▸ What the task asks
The whole of the data is to be duplicated precisely.

▸ Data for processing
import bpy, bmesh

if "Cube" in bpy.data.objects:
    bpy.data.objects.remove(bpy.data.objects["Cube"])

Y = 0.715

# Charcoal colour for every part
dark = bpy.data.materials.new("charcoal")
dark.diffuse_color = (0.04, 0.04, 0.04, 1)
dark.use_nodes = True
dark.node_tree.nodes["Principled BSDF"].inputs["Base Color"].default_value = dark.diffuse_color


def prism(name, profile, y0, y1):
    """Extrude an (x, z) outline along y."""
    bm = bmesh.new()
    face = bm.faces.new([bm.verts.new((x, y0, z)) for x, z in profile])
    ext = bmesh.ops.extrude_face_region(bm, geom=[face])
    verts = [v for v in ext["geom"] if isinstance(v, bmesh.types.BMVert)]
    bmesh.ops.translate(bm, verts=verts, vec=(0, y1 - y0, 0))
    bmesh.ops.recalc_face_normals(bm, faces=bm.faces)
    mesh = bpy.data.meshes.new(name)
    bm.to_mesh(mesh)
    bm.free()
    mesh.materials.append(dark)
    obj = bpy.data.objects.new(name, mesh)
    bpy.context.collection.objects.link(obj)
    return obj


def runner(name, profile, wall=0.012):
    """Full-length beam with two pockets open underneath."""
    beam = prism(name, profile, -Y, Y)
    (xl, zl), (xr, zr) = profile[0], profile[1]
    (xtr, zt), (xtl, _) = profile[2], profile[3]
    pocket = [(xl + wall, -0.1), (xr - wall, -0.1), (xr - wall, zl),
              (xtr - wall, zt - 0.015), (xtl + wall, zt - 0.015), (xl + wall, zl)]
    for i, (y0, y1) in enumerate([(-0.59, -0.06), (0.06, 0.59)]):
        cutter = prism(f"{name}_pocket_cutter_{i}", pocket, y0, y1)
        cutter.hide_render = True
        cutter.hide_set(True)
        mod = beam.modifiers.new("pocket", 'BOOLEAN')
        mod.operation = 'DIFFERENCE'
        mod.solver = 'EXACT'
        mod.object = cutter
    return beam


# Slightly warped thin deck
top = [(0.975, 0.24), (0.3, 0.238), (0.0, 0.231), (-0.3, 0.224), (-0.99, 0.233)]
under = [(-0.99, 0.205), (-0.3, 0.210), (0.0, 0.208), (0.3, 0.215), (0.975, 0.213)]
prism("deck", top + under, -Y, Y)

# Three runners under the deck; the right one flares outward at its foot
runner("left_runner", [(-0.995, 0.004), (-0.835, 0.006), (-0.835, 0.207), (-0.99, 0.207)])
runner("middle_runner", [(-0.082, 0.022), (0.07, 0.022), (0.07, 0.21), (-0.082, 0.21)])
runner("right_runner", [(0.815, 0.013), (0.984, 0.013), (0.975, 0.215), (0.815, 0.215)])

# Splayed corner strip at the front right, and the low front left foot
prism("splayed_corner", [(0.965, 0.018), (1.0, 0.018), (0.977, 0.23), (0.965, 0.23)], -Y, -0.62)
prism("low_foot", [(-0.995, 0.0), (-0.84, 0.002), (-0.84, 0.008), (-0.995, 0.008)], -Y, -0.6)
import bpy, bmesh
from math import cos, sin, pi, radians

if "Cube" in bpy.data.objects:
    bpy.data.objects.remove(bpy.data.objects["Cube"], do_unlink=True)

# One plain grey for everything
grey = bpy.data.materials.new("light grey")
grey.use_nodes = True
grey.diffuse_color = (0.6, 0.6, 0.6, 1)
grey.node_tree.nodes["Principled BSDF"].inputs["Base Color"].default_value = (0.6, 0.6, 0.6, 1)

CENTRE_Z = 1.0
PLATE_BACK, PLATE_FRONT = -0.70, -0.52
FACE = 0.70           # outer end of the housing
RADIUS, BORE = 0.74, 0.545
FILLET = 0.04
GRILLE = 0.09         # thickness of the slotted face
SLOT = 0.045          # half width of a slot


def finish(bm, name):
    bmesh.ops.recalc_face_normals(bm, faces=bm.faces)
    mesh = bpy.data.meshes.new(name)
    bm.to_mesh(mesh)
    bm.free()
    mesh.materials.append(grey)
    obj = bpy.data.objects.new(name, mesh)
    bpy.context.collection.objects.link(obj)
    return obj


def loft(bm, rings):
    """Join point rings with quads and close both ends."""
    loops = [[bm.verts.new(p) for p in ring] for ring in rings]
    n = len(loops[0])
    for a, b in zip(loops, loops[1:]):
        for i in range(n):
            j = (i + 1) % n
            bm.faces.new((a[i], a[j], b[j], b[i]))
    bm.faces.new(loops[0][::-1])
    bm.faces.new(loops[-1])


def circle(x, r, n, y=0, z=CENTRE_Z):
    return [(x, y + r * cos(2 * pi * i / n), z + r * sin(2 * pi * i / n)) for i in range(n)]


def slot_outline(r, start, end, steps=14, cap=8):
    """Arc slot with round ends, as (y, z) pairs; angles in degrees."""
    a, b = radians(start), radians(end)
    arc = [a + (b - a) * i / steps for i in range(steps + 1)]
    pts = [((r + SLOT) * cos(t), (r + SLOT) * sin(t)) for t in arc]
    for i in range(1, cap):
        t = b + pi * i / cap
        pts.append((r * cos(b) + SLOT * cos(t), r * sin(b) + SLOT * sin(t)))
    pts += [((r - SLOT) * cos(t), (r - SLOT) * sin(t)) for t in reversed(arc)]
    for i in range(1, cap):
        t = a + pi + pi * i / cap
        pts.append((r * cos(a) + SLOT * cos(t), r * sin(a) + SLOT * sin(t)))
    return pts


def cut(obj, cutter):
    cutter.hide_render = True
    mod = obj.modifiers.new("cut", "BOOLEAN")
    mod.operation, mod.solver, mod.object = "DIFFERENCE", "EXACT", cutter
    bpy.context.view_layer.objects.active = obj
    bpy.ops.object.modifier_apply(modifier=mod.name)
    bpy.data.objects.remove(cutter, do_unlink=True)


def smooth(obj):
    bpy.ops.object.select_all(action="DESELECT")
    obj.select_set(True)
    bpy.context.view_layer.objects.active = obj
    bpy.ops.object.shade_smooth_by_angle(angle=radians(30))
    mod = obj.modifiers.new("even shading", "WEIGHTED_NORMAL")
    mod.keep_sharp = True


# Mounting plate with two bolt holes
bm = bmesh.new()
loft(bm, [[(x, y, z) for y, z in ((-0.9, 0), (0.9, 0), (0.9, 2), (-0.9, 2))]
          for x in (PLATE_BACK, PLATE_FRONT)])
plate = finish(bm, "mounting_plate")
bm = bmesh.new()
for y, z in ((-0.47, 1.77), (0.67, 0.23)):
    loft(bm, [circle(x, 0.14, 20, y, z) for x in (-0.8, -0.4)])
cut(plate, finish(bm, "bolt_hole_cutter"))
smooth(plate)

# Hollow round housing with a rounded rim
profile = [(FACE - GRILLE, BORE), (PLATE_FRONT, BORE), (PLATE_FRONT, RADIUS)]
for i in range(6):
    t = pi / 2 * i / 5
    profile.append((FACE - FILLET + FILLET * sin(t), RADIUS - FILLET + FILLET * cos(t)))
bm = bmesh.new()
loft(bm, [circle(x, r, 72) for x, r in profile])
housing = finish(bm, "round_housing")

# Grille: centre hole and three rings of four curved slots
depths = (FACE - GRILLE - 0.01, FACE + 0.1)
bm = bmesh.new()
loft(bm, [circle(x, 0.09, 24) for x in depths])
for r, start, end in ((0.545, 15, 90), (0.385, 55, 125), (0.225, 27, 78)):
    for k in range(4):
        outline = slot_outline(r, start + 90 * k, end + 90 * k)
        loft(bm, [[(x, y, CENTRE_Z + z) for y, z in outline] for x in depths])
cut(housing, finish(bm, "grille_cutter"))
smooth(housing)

▸ Written response
import bpy, bmesh

if "Cube" in bpy.data.objects:
    bpy.data.objects.remove(bpy.data.objects["Cube"])

Y = 0.715

# Charcoal colour for every part
dark = bpy.data.materials.new("charcoal")
dark.diffuse_color = (0.04, 0.04, 0.04, 1)
dark.use_nodes = True
dark.node_tree.nodes["Principled BSDF"].inputs["Base Color"].default_value = dark.diffuse_color


def prism(name, profile, y0, y1):
    """Extrude an (x, z) outline along y."""
    bm = bmesh.new()
    face = bm.faces.new([bm.verts.new((x, y0, z)) for x, z in profile])
    ext = bmesh.ops.extrude_face_region(bm, geom=[face])
    verts = [v for v in ext["geom"] if isinstance(v, bmesh.types.BMVert)]
    bmesh.ops.translate(bm, verts=verts, vec=(0, y1 - y0, 0))
    bmesh.ops.recalc_face_normals(bm, faces=bm.faces)
    mesh = bpy.data.meshes.new(name)
    bm.to_mesh(mesh)
    bm.free()
    mesh.materials.append(dark)
    obj = bpy.data.objects.new(name, mesh)
    bpy.context.collection.objects.link(obj)
    return obj


def runner(name, profile, wall=0.012):
    """Full-length beam with two pockets open underneath."""
    beam = prism(name, profile, -Y, Y)
    (xl, zl), (xr, zr) = profile[0], profile[1]
    (xtr, zt), (xtl, _) = profile[2], profile[3]
    pocket = [(xl + wall, -0.1), (xr - wall, -0.1), (xr - wall, zl),
              (xtr - wall, zt - 0.015), (xtl + wall, zt - 0.015), (xl + wall, zl)]
    for i, (y0, y1) in enumerate([(-0.59, -0.06), (0.06, 0.59)]):
        cutter = prism(f"{name}_pocket_cutter_{i}", pocket, y0, y1)
        cutter.hide_render = True
        cutter.hide_set(True)
        mod = beam.modifiers.new("pocket", 'BOOLEAN')
        mod.operation = 'DIFFERENCE'
        mod.solver = 'EXACT'
        mod.object = cutter
    return beam


# Slightly warped thin deck
top = [(0.975, 0.24), (0.3, 0.238), (0.0, 0.231), (-0.3, 0.224), (-0.99, 0.233)]
under = [(-0.99, 0.205), (-0.3, 0.210), (0.0, 0.208), (0.3, 0.215), (0.975, 0.213)]
prism("deck", top + under, -Y, Y)

# Three runners under the deck; the right one flares outward at its foot
runner("left_runner", [(-0.995, 0.004), (-0.835, 0.006), (-0.835, 0.207), (-0.99, 0.207)])
runner("middle_runner", [(-0.082, 0.022), (0.07, 0.022), (0.07, 0.21), (-0.082, 0.21)])
runner("right_runner", [(0.815, 0.013), (0.984, 0.013), (0.975, 0.215), (0.815, 0.215)])

# Splayed corner strip at the front right, and the low front left foot
prism("splayed_corner", [(0.965, 0.018), (1.0, 0.018), (0.977, 0.23), (0.965, 0.23)], -Y, -0.62)
prism("low_foot", [(-0.995, 0.0), (-0.84, 0.002), (-0.84, 0.008), (-0.995, 0.008)], -Y, -0.6)
import bpy, bmesh
from math import cos, sin, pi, radians

if "Cube" in bpy.data.objects:
    bpy.data.objects.remove(bpy.data.objects["Cube"], do_unlink=True)

# One plain grey for everything
grey = bpy.data.materials.new("light grey")
grey.use_nodes = True
grey.diffuse_color = (0.6, 0.6, 0.6, 1)
grey.node_tree.nodes["Principled BSDF"].inputs["Base Color"].default_value = (0.6, 0.6, 0.6, 1)

CENTRE_Z = 1.0
PLATE_BACK, PLATE_FRONT = -0.70, -0.52
FACE = 0.70           # outer end of the housing
RADIUS, BORE = 0.74, 0.545
FILLET = 0.04
GRILLE = 0.09         # thickness of the slotted face
SLOT = 0.045          # half width of a slot


def finish(bm, name):
    bmesh.ops.recalc_face_normals(bm, faces=bm.faces)
    mesh = bpy.data.meshes.new(name)
    bm.to_mesh(mesh)
    bm.free()
    mesh.materials.append(grey)
    obj = bpy.data.objects.new(name, mesh)
    bpy.context.collection.objects.link(obj)
    return obj


def loft(bm, rings):
    """Join point rings with quads and close both ends."""
    loops = [[bm.verts.new(p) for p in ring] for ring in rings]
    n = len(loops[0])
    for a, b in zip(loops, loops[1:]):
        for i in range(n):
            j = (i + 1) % n
            bm.faces.new((a[i], a[j], b[j], b[i]))
    bm.faces.new(loops[0][::-1])
    bm.faces.new(loops[-1])


def circle(x, r, n, y=0, z=CENTRE_Z):
    return [(x, y + r * cos(2 * pi * i / n), z + r * sin(2 * pi * i / n)) for i in range(n)]


def slot_outline(r, start, end, steps=14, cap=8):
    """Arc slot with round ends, as (y, z) pairs; angles in degrees."""
    a, b = radians(start), radians(end)
    arc = [a + (b - a) * i / steps for i in range(steps + 1)]
    pts = [((r + SLOT) * cos(t), (r + SLOT) * sin(t)) for t in arc]
    for i in range(1, cap):
        t = b + pi * i / cap
        pts.append((r * cos(b) + SLOT * cos(t), r * sin(b) + SLOT * sin(t)))
    pts += [((r - SLOT) * cos(t), (r - SLOT) * sin(t)) for t in reversed(arc)]
    for i in range(1, cap):
        t = a + pi + pi * i / cap
        pts.append((r * cos(a) + SLOT * cos(t), r * sin(a) + SLOT * sin(t)))
    return pts


def cut(obj, cutter):
    cutter.hide_render = True
    mod = obj.modifiers.new("cut", "BOOLEAN")
    mod.operation, mod.solver, mod.object = "DIFFERENCE", "EXACT", cutter
    bpy.context.view_layer.objects.active = obj
    bpy.ops.object.modifier_apply(modifier=mod.name)
    bpy.data.objects.remove(cutter, do_unlink=True)


def smooth(obj):
    bpy.ops.object.select_all(action="DESELECT")
    obj.select_set(True)
    bpy.context.view_layer.objects.active = obj
    bpy.ops.object.shade_smooth_by_angle(angle=radians(30))
    mod = obj.modifiers.new("even shading", "WEIGHTED_NORMAL")
    mod.keep_sharp = True


# Mounting plate with two bolt holes
bm = bmesh.new()
loft(bm, [[(x, y, z) for y, z in ((-0.9, 0), (0.9, 0), (0.9, 2), (-0.9, 2))]
          for x in (PLATE_BACK, PLATE_FRONT)])
plate = finish(bm, "mounting_plate")
bm = bmesh.new()
for y, z in ((-0.47, 1.77), (0.67, 0.23)):
    loft(bm, [circle(x, 0.14, 20, y, z) for x in (-0.8, -0.4)])
cut(plate, finish(bm, "bolt_hole_cutter"))
smooth(plate)

# Hollow round housing with a rounded rim
profile = [(FACE - GRILLE, BORE), (PLATE_FRONT, BORE), (PLATE_FRONT, RADIUS)]
for i in range(6):
    t = pi / 2 * i / 5
    profile.append((FACE - FILLET + FILLET * sin(t), RADIUS - FILLET + FILLET * cos(t)))
bm = bmesh.new()
loft(bm, [circle(x, r, 72) for x, r in profile])
housing = finish(bm, "round_housing")

# Grille: centre hole and three rings of four curved slots
depths = (FACE - GRILLE - 0.01, FACE + 0.1)
bm = bmesh.new()
loft(bm, [circle(x, 0.09, 24) for x in depths])
for r, start, end in ((0.545, 15, 90), (0.385, 55, 125), (0.225, 27, 78)):
    for k in range(4):
        outline = slot_outline(r, start + 90 * k, end + 90 * k)
        loft(bm, [[(x, y, CENTRE_Z + z) for y, z in outline] for x in depths])
cut(housing, finish(bm, "grille_cutter"))
smooth(housing)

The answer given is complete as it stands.